By Corinne Murdock |
On Wednesday, Unilever sold its Ben & Jerry’s business in Israel to its current licensee, American Quality Products (AQP), effectively reversing the ice cream brand’s boycott of Israeli-occupied territory they believed belonged to Palestinians, or “Occupied Palestinian Territory” (OPT). The move came about six months before Ben & Jerry’s license agreement there was set to expire. Ben & Jerry pledged to continue selling in Israel through a different arrangement after that — just not within OPT.
The British consumer goods conglomerate asserted in a press release that they weren’t supportive of Ben & Jerry’s boycott, which they implied was antisemitic. The company explained that it was slow to take action on the boycott, which began last July, because they wanted to conduct an extensive review with parties involved, including the Israeli government.
“Unilever rejects completely and repudiates unequivocally any form of discrimination or intolerance. Antisemitism has no place in any society. We have never expressed any support for the Boycott Divestment Sanctions (BDS) movement and have no intention of changing that position,” wrote Unilever.
The conglomerate expressed hope that the Israeli and Palestinian governments could reach a peaceful resolution in their conflict.
Ben & Jerry’s insisted that their boycott wasn’t rooted in antisemitism.
Ben & Jerry’s boycotted the Israel-occupied area last July in response to controversy over Israeli forces along the West Bank, which the company asserted was an illegal incursion. In response, State Treasurer Kimberly Yee divested Unilever of state funds in September. The state originally had around $143 million invested in the conglomerate.
At the time, Yee pointed to Arizona law prohibiting state funds from going to entities that boycott Israel.
“I gave Unilever PLC, the parent company of Ben & Jerry’s, an ultimatum: reverse the action of Ben & Jerry’s or divest itself of Ben & Jerry’s to come into compliance with Arizona law or face the consequences. They chose the latter,” said Yee. “It does not matter how much investment Unilever PLC has in Israel, with Ben & Jerry’s decision to no longer sell its product in the West Bank, the companies are in violation of the law in Arizona. Arizona will not do business with companies that are attempting to undermine Israel’s economy and blatantly disregarding Arizona’s law.”
On Thursday, Yee issued a formal statement commending Unilever for reversing Ben & Jerry’s boycott. However, the treasurer didn’t pledge to restore the divested funds immediately. Yee shared that her office would review Unilever before deciding to reinvest.
“[I] continue to be concerned about the woke decisions of Ben & Jerry’s Board of Directors,” remarked Yee in closing.
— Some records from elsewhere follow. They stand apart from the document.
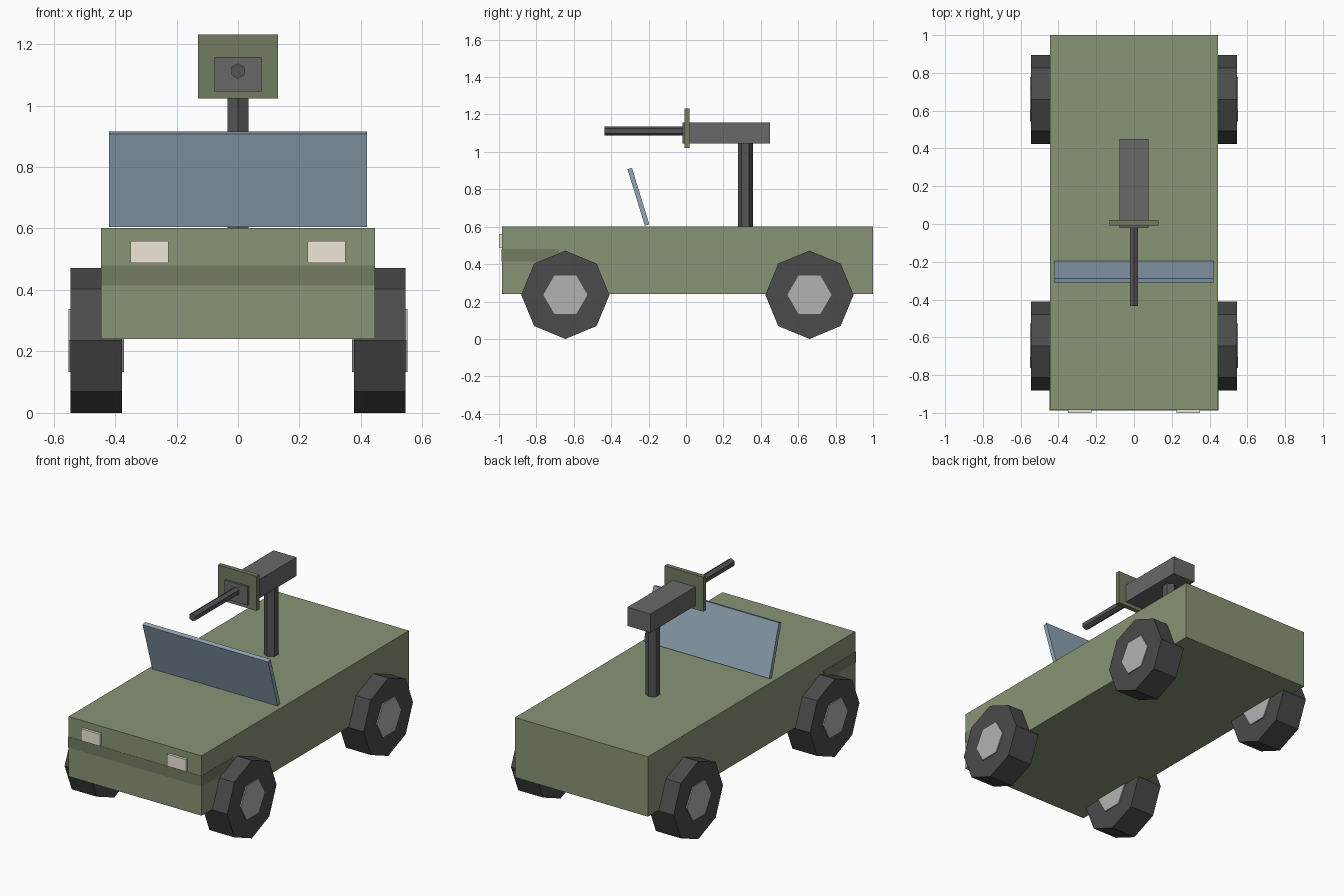
import bpy
from math import radians, pi

if "Cube" in bpy.data.objects:
    bpy.data.objects.remove(bpy.data.objects["Cube"])


def mat(name, r, g, b):
    m = bpy.data.materials.new(name)
    m.diffuse_color = (r, g, b, 1)
    m.use_nodes = True
    m.node_tree.nodes["Principled BSDF"].inputs["Base Color"].default_value = m.diffuse_color
    return m


OLIVE = mat("olive", 0.25, 0.30, 0.18)
DARK_OLIVE = mat("dark_olive", 0.17, 0.20, 0.12)
RUBBER = mat("rubber", 0.07, 0.07, 0.07)
STEEL = mat("steel", 0.14, 0.14, 0.14)
DARK_STEEL = mat("dark_steel", 0.09, 0.09, 0.09)
HUB = mat("hub_grey", 0.45, 0.45, 0.45)
GLASS = mat("glass", 0.28, 0.38, 0.47)
LAMP = mat("lamp", 0.85, 0.80, 0.68)


def box(name, lo, hi, m, rx=0):
    size = [b - a for a, b in zip(lo, hi)]
    bpy.ops.mesh.primitive_cube_add(size=1, location=[(a + b) / 2 for a, b in zip(lo, hi)])
    o = bpy.context.object
    o.name = name
    o.scale = size
    o.rotation_euler = (rx, 0, 0)
    o.data.materials.append(m)
    return o


def cyl(name, sides, r, length, loc, m, rot=(0, 0, 0)):
    bpy.ops.mesh.primitive_cylinder_add(vertices=sides, radius=r, depth=length,
                                        location=loc, rotation=rot)
    o = bpy.context.object
    o.name = name
    o.data.materials.append(m)
    return o


# Body and darker nose band
box("body", (-0.445, -0.985, 0.24), (0.445, 1.0, 0.602), OLIVE)
box("nose_band", (-0.4465, -0.9865, 0.415), (0.4465, -0.68, 0.48), DARK_OLIVE)

# Raked windshield
box("windshield", (-0.42, -0.267, 0.602), (0.42, -0.242, 0.918), GLASS, radians(17))

# Headlights, wheels and hubs
for side, s in (("left", -1), ("right", 1)):
    x = s * 0.288
    box(side + "_headlight", (x - 0.0625, -1.0, 0.487), (x + 0.0625, -0.97, 0.56), LAMP)
    for end, y in (("front", -0.645), ("rear", 0.66)):
        loc = (s * 0.461, y, 0.236)
        cyl(f"{end}_{side}_wheel", 8, 0.236, 0.167, loc, RUBBER, (0, pi / 2, 0))
        cyl(f"{end}_{side}_hub", 6, 0.118, 0.18, loc, HUB, (0, pi / 2, 0))

# Gun mount, receiver, shield and barrel
cyl("gun_post", 6, 0.04, 0.48, (0, 0.318, 0.83), DARK_STEEL)
box("gun_receiver", (-0.077, -0.02, 1.045), (0.077, 0.45, 1.158), STEEL)
box("gun_shield", (-0.13, -0.007, 1.022), (0.13, 0.02, 1.231), DARK_OLIVE)
cyl("gun_barrel", 6, 0.025, 0.46, (0, -0.205, 1.112), DARK_STEEL, (pi / 2, 0, 0))
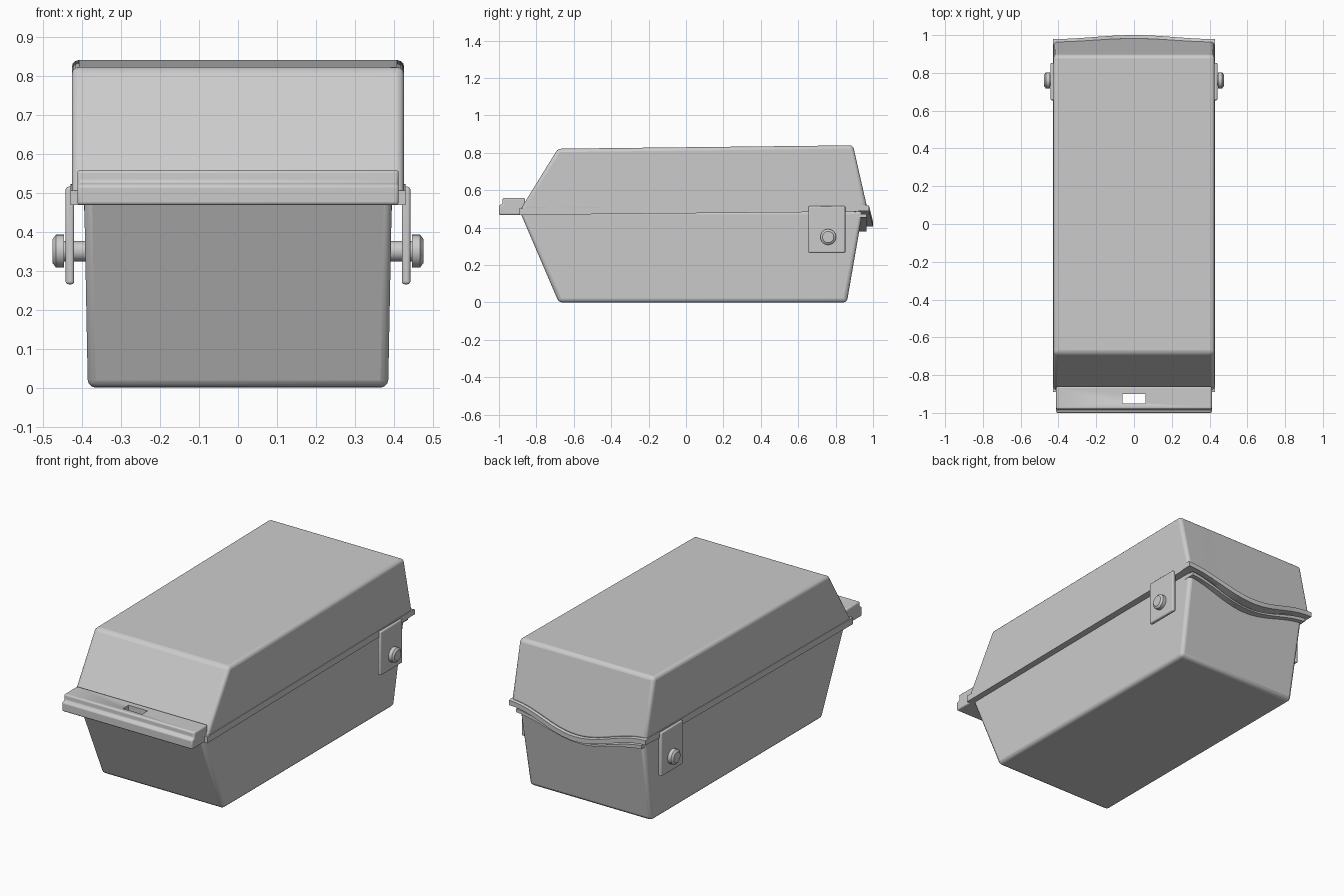
import bpy, bmesh, math

old = bpy.data.objects.get("Cube")
if old:
    bpy.data.objects.remove(old)

grey = bpy.data.materials.new("plain grey")
grey.use_nodes = True
grey.diffuse_color = (0.6, 0.6, 0.6, 1)
grey.node_tree.nodes["Principled BSDF"].inputs["Base Color"].default_value = grey.diffuse_color


def finish(obj, bevel=0, segments=3):
    """Colour, bevel and smooth one part."""
    obj.data.materials.append(grey)
    if bevel:
        mod = obj.modifiers.new("rounded_edges", 'BEVEL')
        mod.width, mod.segments = bevel, segments
        mod.limit_method, mod.angle_limit = 'ANGLE', math.radians(35)
    bpy.ops.object.select_all(action='DESELECT')
    obj.select_set(True)
    bpy.context.view_layer.objects.active = obj
    bpy.ops.object.shade_smooth_by_angle(angle=math.radians(35))
    return obj


def loft(name, x0, x1, profile, columns=1, bevel=0, taper=0):
    """Sweep a (y, z) profile along x; the profile may vary with x."""
    bm = bmesh.new()
    rings = []
    for i in range(columns + 1):
        x = x0 + (x1 - x0) * i / columns
        rings.append([bm.verts.new((x * (1 + taper * z), y, z)) for y, z in profile(x)])
    n = len(rings[0])
    for a, b in zip(rings, rings[1:]):
        for j in range(n):
            k = (j + 1) % n
            bm.faces.new((a[j], a[k], b[k], b[j]))
    bm.faces.new(rings[0])
    bm.faces.new(rings[-1])
    bmesh.ops.recalc_face_normals(bm, faces=bm.faces)
    mesh = bpy.data.meshes.new(name)
    bm.to_mesh(mesh)
    bm.free()
    obj = bpy.data.objects.new(name, mesh)
    bpy.context.collection.objects.link(obj)
    return finish(obj, bevel)


def sag(x):
    """0 at the sides, 1 in the middle of the back edge."""
    return math.cos(math.pi * x / 0.86) ** 2


# Tub and lid
loft("base_tub", -0.385, 0.385,
     lambda x: [(-0.68, 0), (0.86, 0), (0.945, 0.49), (-0.89, 0.49)],
     bevel=0.02, taper=0.05)
loft("lid", -0.426, 0.426,
     lambda x: [(-0.89, 0.49), (-0.685, 0.822), (0.893, 0.84),
                (0.968 + 0.018 * sag(x), 0.51 - 0.085 * sag(x)), (0.9, 0.5)],
     columns=24, bevel=0.018)

# Rim around the lid, sagging at the back
loft("lid_rim", -0.43, 0.43,
     lambda x: [(-0.89, 0.468), (-0.89, 0.505), (0.9, 0.522),
                (0.96, 0.522 - 0.085 * sag(x)), (0.979 + 0.021 * sag(x), 0.517 - 0.085 * sag(x)),
                (0.979 + 0.021 * sag(x), 0.49 - 0.085 * sag(x)),
                (0.935, 0.49 - 0.085 * sag(x)), (0.9, 0.485)], columns=24)
loft("base_back_lip", -0.395, 0.395,
     lambda x: [(0.9, 0.475 - 0.085 * sag(x)), (0.965, 0.475 - 0.085 * sag(x)),
                (0.965, 0.455 - 0.075 * sag(x)), (0.9, 0.455 - 0.075 * sag(x))], columns=24)

# Front handle with a slot through it
handle = loft("front_handle", -0.412, 0.412,
              lambda x: [(-1.0, 0.468), (-1.0, 0.52), (-0.982, 0.525), (-0.98, 0.558),
                         (-0.86, 0.558), (-0.86, 0.468)], bevel=0.008)
cutter = loft("slot_cutter", -0.06, 0.06,
              lambda x: [(-0.95, 0.4), (-0.95, 0.6), (-0.9, 0.6), (-0.9, 0.4)])
cutter.hide_render = True
cutter.hide_viewport = True
cut = handle.modifiers.new("slot", 'BOOLEAN')
cut.operation, cut.object = 'DIFFERENCE', cutter

# Hinge ears and pins on both sides
for side, word in ((1, "left"), (-1, "right")):
    loft(word + "_hinge_ear", side * 0.42, side * 0.442,
         lambda x: [(0.655, 0.265), (0.852, 0.265), (0.852, 0.515), (0.655, 0.515)], bevel=0.007)
    for part, r1, r2, inner, outer in (("shaft", 0.026, 0.026, 0.38, 0.46),
                                       ("head", 0.042, 0.042, 0.446, 0.467),
                                       ("cap", 0.042, 0.03, 0.467, 0.476)):
        bpy.ops.mesh.primitive_cone_add(
            vertices=32, radius1=r1, radius2=r2, depth=outer - inner,
            location=(side * (inner + outer) / 2, 0.76, 0.35),
            rotation=(0, side * math.pi / 2, 0))
        pin = bpy.context.object
        pin.name = word + "_hinge_pin_" + part
        finish(pin)
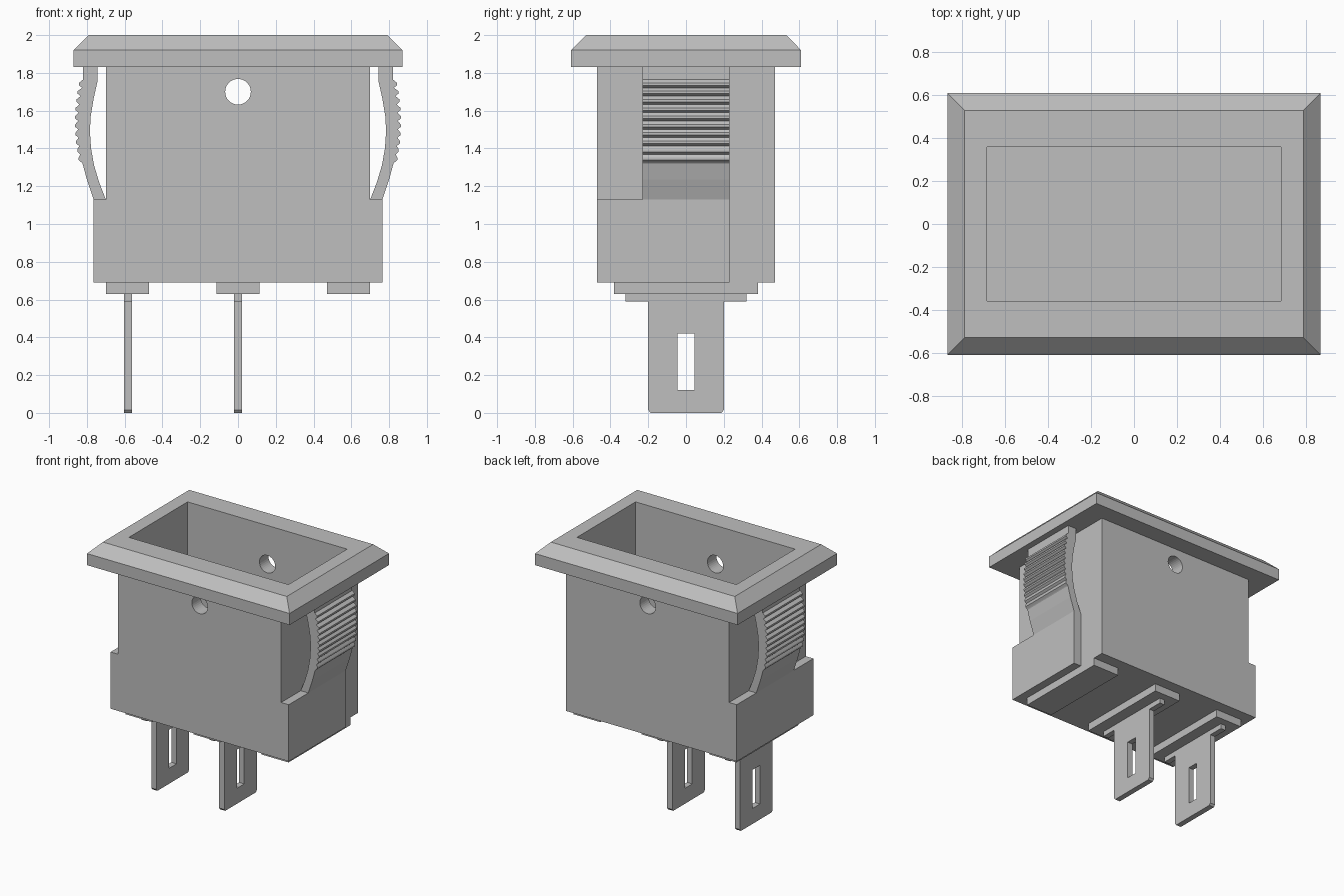
import bpy, bmesh, math
from mathutils import Vector

default = bpy.data.objects.get("Cube")
if default:
    bpy.data.objects.remove(default, do_unlink=True)

grey = bpy.data.materials.new("plain grey")
grey.use_nodes = True
grey.diffuse_color = (0.52, 0.52, 0.52, 1)
grey.node_tree.nodes["Principled BSDF"].inputs["Base Color"].default_value = (0.52, 0.52, 0.52, 1)


def finish(name, bm):
    bmesh.ops.recalc_face_normals(bm, faces=bm.faces)
    mesh = bpy.data.meshes.new(name)
    bm.to_mesh(mesh)
    bm.free()
    mesh.materials.append(grey)
    obj = bpy.data.objects.new(name, mesh)
    bpy.context.collection.objects.link(obj)
    return obj


def prism(name, outline, lo, hi, place):
    """Extrude a 2D outline from lo to hi; place(a, b, depth) gives the 3D point."""
    bm = bmesh.new()
    face = bm.faces.new([bm.verts.new(place(a, b, lo)) for a, b in outline])
    new = bmesh.ops.extrude_face_region(bm, geom=[face])["geom"]
    shift = Vector(place(0, 0, hi)) - Vector(place(0, 0, lo))
    bmesh.ops.translate(bm, vec=shift, verts=[v for v in new if isinstance(v, bmesh.types.BMVert)])
    return finish(name, bm)


def along_x(a, b, d):
    return (d, a, b)


def along_y(a, b, d):
    return (a, d, b)


def box(name, x0, x1, y0, y1, z0, z1):
    return prism(name, [(x0, z0), (x1, z0), (x1, z1), (x0, z1)], y0, y1, along_y)


def cut(obj, *cutters):
    for cutter in cutters:
        cutter.hide_render = True
        mod = obj.modifiers.new("cut", "BOOLEAN")
        mod.operation = "DIFFERENCE"
        mod.solver = "EXACT"
        mod.object = cutter
        bpy.context.view_layer.objects.active = obj
        bpy.ops.object.modifier_apply(modifier=mod.name)


# Cutters for the deep pocket and the round cross hole
pocket = box("pocket_cutter", -0.685, 0.685, -0.36, 0.36, 0.76, 2.2)
circle = [(0.068 * math.cos(i * math.tau / 32), 1.70 + 0.068 * math.sin(i * math.tau / 32))
          for i in range(32)]
hole = prism("hole_cutter", circle, -0.7, 0.7, along_y)

# Housing
housing = box("housing", -0.70, 0.70, -0.47, 0.47, 0.69, 1.83)
cut(housing, pocket, hole)

# Bezel with a bevelled upper rim
bm = bmesh.new()
rings = []
for z, hx, hy in ((1.83, 0.87, 0.61), (1.92, 0.87, 0.61), (2.0, 0.79, 0.53)):
    rings.append([bm.verts.new((sx * hx, sy * hy, z))
                  for sx, sy in ((-1, -1), (1, -1), (1, 1), (-1, 1))])
bm.faces.new(rings[0])
bm.faces.new(rings[-1])
for low, high in zip(rings, rings[1:]):
    for i in range(4):
        j = (i + 1) % 4
        bm.faces.new((low[i], low[j], high[j], high[i]))
bezel = finish("bezel", bm)
cut(bezel, pocket)

for cutter in (pocket, hole):
    bpy.data.objects.remove(cutter, do_unlink=True)

# Side shoulders; the left one stops short of the back
box("left_shoulder", 0.70, 0.765, -0.47, 0.23, 0.69, 1.13)
box("right_shoulder", -0.765, -0.70, -0.47, 0.47, 0.69, 1.13)

# Sprung clips: bowed strip with a ridged grip
inner = [(0.745, 1.83), (0.745, 1.75), (0.765, 1.66), (0.78, 1.57), (0.784, 1.49),
         (0.778, 1.40), (0.762, 1.31), (0.735, 1.22), (0.70, 1.13)]
outer = [(0.765, 1.13), (0.80, 1.235), (0.823, 1.32)]
teeth, z_low, z_high = 10, 1.325, 1.765
pitch = (z_high - z_low) / teeth
for i in range(teeth):
    z = z_low + i * pitch
    crest = 0.862 - 0.5 * (z + pitch / 2 - 1.54) ** 2
    outer += [(crest - 0.016, z), (crest, z + 0.3 * pitch), (crest, z + 0.6 * pitch)]
outer += [(0.82, z_high), (0.82, 1.83)]
for name, side in (("left_clip", 1), ("right_clip", -1)):
    prism(name, [(side * x, z) for x, z in inner + outer], -0.23, 0.23, along_y)

# Base pads
for name, x in (("right_pad", -0.585), ("middle_pad", 0), ("left_pad", 0.585)):
    box(name, x - 0.115, x + 0.115, -0.38, 0.38, 0.63, 0.69)

# Slotted blade terminals with a wider root
half = [(0.32, 0.63), (0.32, 0.59), (0.20, 0.59), (0.20, 0.015), (0.188, 0)]
blade = half + [(-y, z) for y, z in reversed(half)]
for name, x in (("side_terminal", -0.582), ("middle_terminal", 0)):
    terminal = prism(name, blade, x - 0.022, x + 0.022, along_x)
    slot = box("slot_cutter", x - 0.1, x + 0.1, -0.045, 0.045, 0.12, 0.42)
    cut(terminal, slot)
    bpy.data.objects.remove(slot, do_unlink=True)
In a statement, Ben & Jerry’s expressed that they didn’t support Unilever’s decision.
“We continue to believe it is inconsistent with Ben & Jerry’s values for our ice cream to be sold in the Occupied Palestinian Territory,” stated the company.